"There are many questions in the world today," says Christopher Bannerman, "and almost every answer contains the word China."
Ever since he left the National Ballet of Canada in the 1970s to travel in South Asia, Middlesex's Professor of Dance has sought inspiration from non-western dance forms. He performed at the Seoul Olympics in 1988, and has choreographed South Asian dancers at the South Bank Centre. In 2009, his focus switched to China when he was one of a team that brought British choreographers to work with the Beijing Dance Academy. Their collaboration culminated in ArtsCross 2013. Co-directed by Prof Bannerman, it assembled nine choreographers, 31 performers and 25 academics from the UK, China and Taiwan in London - "bringing it all back home," as he puts it.
Prof Bannerman heads the Centre for Research into the Performing Arts (ResCen) at Middlesex. Students there learn to work as administrators in the international arts world. "I see it as interesting to understand the work of artists in the marketplace," he says. "I don't want to bring them into the university context, but rather to ask: how do artists respond to society?"
ArtsCross is as much an act of cultural diplomacy as a dance project, and ResCen's focus on artistic Practice as Research was very new in the Chinese context. A leading Chinese choreographer noted that it was the first time in 15 years that the academics had set foot in a dance studio to watch a rehearsal.
Bannerman admits the preparation was daunting. "While it was fascinating to navigate the path, I did fear that we were working by committee. An overly formal hierarchy might be fine for developing policy, but we want an environment that's catalytic, that's creative." In British dance projects, problems tend to be dealt with as they arise. "In China, there's none of that." Contracts were drawn up specifying the themes and number of dancers. Dealing with China's most prestigious and influential dance school was always going to involve bureaucracy. "I just think," he says, "it was something we had to go through."
The rehearsals and discussions were sometimes unexpectedly charged. One choreographer, mindful of the impact of the Cultural Revolution on artists, was wary of applying social or cultural science to dance because he associated it with interference by the Communist Party. Another Chinese academic was deeply moved by a Taiwanese interaction. "Don't you get it? We haven't been able to talk to these people for 50 years," he explained.

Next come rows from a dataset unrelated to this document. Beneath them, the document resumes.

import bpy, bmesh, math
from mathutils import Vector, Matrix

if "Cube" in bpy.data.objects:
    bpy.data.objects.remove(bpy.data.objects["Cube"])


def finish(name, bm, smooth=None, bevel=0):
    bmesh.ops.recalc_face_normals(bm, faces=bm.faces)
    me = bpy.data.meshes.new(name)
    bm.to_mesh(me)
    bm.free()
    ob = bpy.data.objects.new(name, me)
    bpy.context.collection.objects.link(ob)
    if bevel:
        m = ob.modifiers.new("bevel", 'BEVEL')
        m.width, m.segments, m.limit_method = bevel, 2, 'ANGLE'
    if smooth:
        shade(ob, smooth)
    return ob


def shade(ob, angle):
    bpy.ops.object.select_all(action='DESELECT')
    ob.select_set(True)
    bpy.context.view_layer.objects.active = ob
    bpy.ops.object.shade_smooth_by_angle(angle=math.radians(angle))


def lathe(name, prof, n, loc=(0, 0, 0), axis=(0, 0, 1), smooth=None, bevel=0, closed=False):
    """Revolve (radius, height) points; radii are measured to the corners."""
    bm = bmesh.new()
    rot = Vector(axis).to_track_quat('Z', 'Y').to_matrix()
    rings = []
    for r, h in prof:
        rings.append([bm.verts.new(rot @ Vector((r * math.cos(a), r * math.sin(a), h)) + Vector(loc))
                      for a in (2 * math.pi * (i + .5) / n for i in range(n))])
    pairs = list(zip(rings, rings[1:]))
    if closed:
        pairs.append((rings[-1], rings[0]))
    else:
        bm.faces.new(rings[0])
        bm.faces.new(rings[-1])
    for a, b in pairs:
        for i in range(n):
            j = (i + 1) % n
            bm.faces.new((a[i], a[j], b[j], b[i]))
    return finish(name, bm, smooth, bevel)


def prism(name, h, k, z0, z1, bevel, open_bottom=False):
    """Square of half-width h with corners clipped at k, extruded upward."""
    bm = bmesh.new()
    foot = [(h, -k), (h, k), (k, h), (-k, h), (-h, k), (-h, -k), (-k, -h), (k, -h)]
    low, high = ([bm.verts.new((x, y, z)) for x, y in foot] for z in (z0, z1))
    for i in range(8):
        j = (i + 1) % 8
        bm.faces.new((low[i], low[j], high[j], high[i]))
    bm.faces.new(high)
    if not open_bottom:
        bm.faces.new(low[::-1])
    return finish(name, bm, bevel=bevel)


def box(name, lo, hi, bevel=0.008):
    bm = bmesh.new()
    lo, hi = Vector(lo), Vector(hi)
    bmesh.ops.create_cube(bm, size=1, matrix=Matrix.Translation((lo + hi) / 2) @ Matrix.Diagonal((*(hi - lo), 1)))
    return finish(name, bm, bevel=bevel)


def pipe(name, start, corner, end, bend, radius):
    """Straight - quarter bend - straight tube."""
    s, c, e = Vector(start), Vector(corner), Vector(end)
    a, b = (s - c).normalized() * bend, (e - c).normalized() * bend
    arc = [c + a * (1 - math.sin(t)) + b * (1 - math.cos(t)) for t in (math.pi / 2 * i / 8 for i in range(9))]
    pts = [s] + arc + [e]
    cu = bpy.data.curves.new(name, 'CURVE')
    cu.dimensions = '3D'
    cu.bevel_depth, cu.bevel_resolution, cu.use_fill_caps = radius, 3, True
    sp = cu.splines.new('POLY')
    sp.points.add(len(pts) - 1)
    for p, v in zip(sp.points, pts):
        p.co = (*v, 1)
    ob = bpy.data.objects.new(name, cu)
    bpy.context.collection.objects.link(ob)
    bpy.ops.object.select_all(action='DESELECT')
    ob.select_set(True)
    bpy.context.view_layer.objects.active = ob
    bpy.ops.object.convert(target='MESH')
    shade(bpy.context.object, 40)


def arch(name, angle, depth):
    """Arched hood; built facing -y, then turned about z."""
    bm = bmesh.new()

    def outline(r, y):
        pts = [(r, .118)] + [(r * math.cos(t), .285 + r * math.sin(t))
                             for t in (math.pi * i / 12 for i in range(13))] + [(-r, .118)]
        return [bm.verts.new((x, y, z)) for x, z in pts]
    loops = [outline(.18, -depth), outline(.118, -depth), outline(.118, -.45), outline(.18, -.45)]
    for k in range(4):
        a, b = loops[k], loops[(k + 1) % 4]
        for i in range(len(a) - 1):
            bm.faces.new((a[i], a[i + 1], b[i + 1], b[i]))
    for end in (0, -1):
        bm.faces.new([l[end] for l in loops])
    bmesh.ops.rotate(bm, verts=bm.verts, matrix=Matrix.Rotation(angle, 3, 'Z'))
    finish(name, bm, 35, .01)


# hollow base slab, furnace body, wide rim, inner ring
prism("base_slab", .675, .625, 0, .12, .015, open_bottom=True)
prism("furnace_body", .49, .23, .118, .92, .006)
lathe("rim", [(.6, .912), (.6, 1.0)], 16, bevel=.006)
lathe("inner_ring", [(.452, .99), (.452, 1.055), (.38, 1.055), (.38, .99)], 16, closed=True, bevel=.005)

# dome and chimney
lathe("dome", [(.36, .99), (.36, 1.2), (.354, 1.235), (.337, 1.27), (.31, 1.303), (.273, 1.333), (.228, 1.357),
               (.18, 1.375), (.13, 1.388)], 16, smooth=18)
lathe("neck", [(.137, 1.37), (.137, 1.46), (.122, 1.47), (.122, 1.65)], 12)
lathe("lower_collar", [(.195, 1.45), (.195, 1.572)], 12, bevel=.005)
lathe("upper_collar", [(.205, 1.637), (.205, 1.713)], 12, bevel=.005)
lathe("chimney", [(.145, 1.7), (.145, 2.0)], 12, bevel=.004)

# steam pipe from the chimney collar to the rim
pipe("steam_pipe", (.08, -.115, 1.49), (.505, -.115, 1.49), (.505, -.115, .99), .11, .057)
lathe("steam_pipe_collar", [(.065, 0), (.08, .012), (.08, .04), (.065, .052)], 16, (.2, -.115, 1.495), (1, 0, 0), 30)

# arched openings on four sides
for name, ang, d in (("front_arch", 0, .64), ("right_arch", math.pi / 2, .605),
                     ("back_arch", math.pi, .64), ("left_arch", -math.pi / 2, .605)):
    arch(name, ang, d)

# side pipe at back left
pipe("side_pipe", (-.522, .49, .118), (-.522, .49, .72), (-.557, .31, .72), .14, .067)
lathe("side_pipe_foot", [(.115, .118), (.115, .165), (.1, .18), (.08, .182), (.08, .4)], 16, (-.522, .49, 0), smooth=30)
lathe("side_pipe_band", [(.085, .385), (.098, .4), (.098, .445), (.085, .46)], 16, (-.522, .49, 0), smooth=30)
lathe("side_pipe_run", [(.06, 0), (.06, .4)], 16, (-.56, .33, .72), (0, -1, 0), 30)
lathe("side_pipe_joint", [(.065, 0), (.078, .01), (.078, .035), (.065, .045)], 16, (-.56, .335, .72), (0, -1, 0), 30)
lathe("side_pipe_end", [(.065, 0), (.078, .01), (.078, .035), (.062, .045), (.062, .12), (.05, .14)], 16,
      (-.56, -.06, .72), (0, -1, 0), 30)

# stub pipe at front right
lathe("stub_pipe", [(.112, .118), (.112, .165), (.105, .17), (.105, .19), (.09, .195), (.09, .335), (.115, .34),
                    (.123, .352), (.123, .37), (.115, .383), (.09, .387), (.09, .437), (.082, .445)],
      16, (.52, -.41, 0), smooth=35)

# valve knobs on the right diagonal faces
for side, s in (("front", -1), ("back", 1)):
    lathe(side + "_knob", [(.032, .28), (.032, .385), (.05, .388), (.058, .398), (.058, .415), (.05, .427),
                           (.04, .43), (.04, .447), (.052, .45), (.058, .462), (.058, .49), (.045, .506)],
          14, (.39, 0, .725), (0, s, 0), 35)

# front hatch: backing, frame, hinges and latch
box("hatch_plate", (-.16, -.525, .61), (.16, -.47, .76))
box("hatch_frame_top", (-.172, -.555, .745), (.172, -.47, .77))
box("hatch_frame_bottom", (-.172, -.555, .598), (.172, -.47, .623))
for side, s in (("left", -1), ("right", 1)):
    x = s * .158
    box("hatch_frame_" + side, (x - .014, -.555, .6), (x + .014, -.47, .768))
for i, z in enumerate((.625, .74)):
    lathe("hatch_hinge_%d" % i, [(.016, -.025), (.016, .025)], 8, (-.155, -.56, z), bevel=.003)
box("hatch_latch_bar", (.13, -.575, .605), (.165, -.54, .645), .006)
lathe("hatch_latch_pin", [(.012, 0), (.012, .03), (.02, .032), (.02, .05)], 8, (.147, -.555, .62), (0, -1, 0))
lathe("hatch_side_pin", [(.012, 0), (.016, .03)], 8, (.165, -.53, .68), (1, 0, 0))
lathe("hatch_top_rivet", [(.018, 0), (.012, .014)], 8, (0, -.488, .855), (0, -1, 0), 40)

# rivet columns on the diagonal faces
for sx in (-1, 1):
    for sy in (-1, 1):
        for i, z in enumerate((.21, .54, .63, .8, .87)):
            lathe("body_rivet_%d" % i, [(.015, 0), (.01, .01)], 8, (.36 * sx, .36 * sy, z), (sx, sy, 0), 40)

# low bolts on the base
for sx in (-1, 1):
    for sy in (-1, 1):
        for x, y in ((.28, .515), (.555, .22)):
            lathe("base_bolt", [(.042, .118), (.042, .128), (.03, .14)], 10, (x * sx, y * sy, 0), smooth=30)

After three weeks of rehearsals, nine short works were performed at The Place in central London followed by an academic conference at Queen Mary, University of London. Their overarching theme was Leaving Home: Being Elsewhere, which held a particular significance for the Chinese participants.
So intense was the experience that the dancers burst into tears as they took their final call before an enthusiastic audience. And the wider cultural impact of ArtsCross should not be underestimated, Prof Bannerman says. Beijing Dance Academy comes under pressure from both traditionalists and modernizers. "In October 2014, China will celebrate its 65th birthday," he says. "BDA has to be part of that." At previous celebrations, they have always presented traditional Chinese work. "This time they are presenting a mix of influences, a programme demonstrating their traditions and their contemporary spirit. That's very significant. As soon as BDA breaks the mould, it's allowed. Other dancers know it's been accepted by the Party."
But the impact of Chinese choreography and ideas on the British participants was just as profound. "We can't build a nuclear power station or a high speed train without China. We think London is special, but we need to be a lot, lot better about negotiating the rest of the world," says Prof Bannerman. "It's that international cultural dialogue that I think Middlesex is so good at. So much of what we do is borne out of social perceptions that are constantly evolving. We have to learn from the students."